Given data:
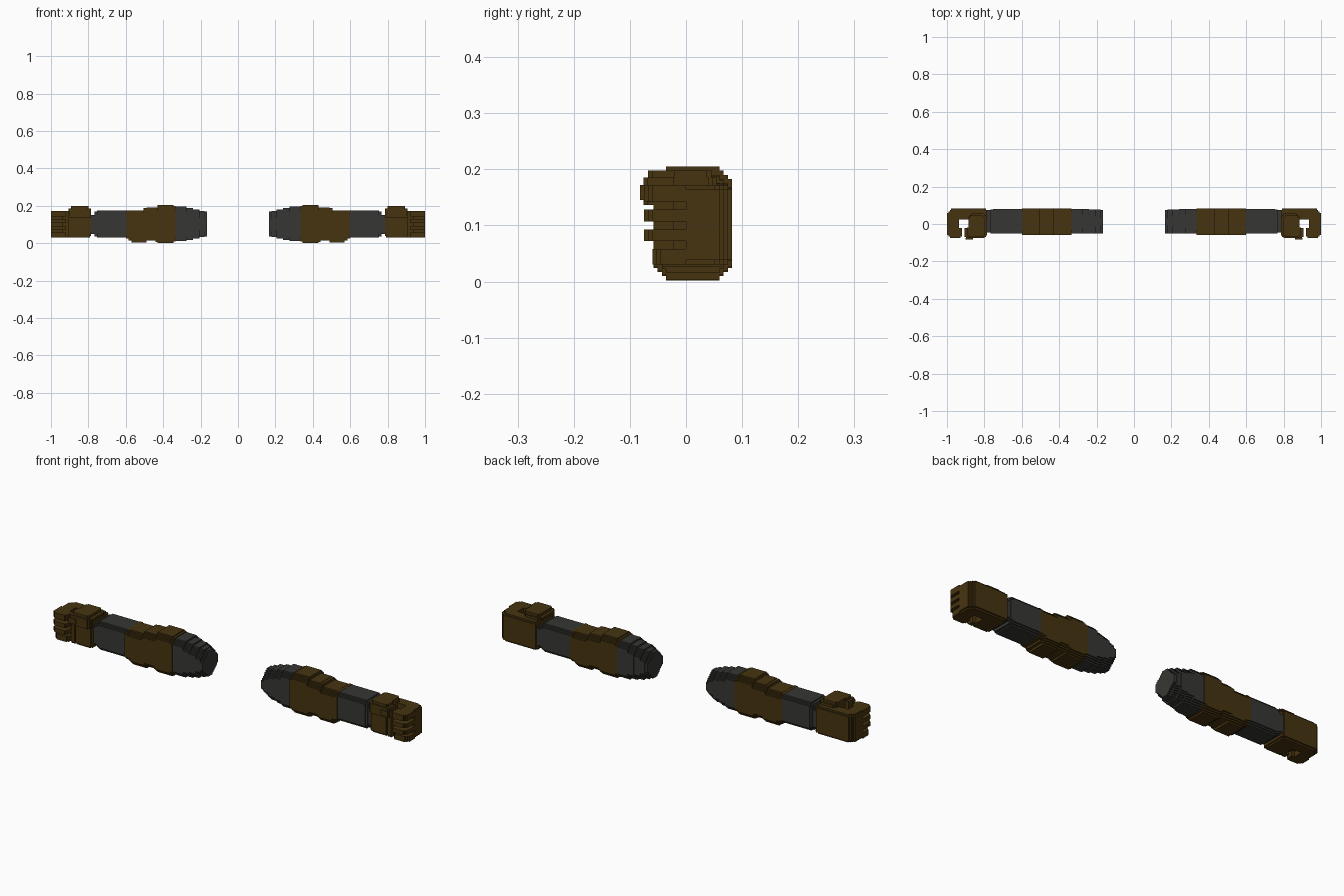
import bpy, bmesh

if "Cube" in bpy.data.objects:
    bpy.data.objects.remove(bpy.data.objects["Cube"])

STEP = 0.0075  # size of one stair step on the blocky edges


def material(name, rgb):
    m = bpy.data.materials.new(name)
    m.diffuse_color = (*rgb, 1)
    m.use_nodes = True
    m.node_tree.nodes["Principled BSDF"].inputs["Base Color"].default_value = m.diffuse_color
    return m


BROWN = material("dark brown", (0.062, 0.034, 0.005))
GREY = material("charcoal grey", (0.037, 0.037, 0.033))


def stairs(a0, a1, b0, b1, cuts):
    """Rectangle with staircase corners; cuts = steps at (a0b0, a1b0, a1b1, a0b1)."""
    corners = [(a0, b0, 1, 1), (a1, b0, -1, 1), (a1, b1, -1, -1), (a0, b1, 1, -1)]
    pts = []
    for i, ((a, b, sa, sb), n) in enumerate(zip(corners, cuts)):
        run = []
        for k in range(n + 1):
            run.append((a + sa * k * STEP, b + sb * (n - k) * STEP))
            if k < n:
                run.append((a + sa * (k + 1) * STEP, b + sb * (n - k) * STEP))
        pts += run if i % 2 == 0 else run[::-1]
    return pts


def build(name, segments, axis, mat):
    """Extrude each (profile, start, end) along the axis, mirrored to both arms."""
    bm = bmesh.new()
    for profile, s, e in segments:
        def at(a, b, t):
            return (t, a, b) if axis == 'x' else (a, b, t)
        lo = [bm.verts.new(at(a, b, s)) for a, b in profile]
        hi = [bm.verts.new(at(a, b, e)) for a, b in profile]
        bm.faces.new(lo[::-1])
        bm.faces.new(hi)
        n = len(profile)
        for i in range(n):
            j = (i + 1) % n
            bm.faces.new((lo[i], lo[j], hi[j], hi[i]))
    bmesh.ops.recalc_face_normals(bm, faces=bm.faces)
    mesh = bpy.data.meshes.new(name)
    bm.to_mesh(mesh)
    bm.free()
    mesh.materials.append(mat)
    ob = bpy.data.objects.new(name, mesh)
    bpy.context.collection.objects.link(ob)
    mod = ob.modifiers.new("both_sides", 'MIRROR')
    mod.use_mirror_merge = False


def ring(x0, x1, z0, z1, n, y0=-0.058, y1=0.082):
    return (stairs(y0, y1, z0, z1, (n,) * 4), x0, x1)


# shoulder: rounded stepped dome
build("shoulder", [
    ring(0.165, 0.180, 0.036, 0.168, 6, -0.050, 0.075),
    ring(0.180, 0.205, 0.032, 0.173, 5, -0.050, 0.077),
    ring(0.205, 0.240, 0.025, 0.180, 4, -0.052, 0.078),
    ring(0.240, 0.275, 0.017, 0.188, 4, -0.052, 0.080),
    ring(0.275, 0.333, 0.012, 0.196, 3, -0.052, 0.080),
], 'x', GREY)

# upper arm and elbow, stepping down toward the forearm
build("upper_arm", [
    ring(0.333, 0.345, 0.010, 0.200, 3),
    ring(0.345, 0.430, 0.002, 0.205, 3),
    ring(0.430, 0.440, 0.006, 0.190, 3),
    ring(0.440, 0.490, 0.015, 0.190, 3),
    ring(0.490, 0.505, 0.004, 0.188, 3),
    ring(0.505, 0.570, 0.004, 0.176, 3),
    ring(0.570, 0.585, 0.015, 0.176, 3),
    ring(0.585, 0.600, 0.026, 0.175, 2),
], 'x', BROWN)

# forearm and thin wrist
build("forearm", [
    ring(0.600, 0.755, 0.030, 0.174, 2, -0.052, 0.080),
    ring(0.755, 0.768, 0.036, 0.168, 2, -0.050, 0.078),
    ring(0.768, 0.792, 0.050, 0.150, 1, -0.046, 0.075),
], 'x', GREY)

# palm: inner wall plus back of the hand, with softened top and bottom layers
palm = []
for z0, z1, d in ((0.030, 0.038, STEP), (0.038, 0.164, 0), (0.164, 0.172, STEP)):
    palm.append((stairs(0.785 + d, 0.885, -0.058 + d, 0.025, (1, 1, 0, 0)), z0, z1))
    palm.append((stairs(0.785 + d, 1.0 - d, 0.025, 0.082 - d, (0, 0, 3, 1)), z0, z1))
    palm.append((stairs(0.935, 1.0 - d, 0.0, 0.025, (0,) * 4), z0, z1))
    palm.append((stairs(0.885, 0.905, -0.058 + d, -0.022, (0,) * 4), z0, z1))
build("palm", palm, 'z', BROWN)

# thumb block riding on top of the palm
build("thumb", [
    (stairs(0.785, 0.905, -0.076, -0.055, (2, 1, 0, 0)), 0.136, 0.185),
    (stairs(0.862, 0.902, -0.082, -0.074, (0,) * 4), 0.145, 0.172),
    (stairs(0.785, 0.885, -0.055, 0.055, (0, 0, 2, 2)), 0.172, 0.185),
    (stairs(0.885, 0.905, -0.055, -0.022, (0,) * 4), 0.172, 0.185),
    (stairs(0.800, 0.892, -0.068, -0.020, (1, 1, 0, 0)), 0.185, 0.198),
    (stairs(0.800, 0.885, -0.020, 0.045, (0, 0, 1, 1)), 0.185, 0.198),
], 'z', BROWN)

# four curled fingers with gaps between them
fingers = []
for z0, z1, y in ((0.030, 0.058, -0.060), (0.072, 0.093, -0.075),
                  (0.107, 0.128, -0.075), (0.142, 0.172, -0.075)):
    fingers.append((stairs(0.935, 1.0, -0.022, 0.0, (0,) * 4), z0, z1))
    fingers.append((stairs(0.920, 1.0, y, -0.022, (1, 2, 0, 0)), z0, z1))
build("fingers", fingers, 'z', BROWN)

What needs to be done: Work through the listing above and report how many lines include the string "return", with no other text.

Solution below: 4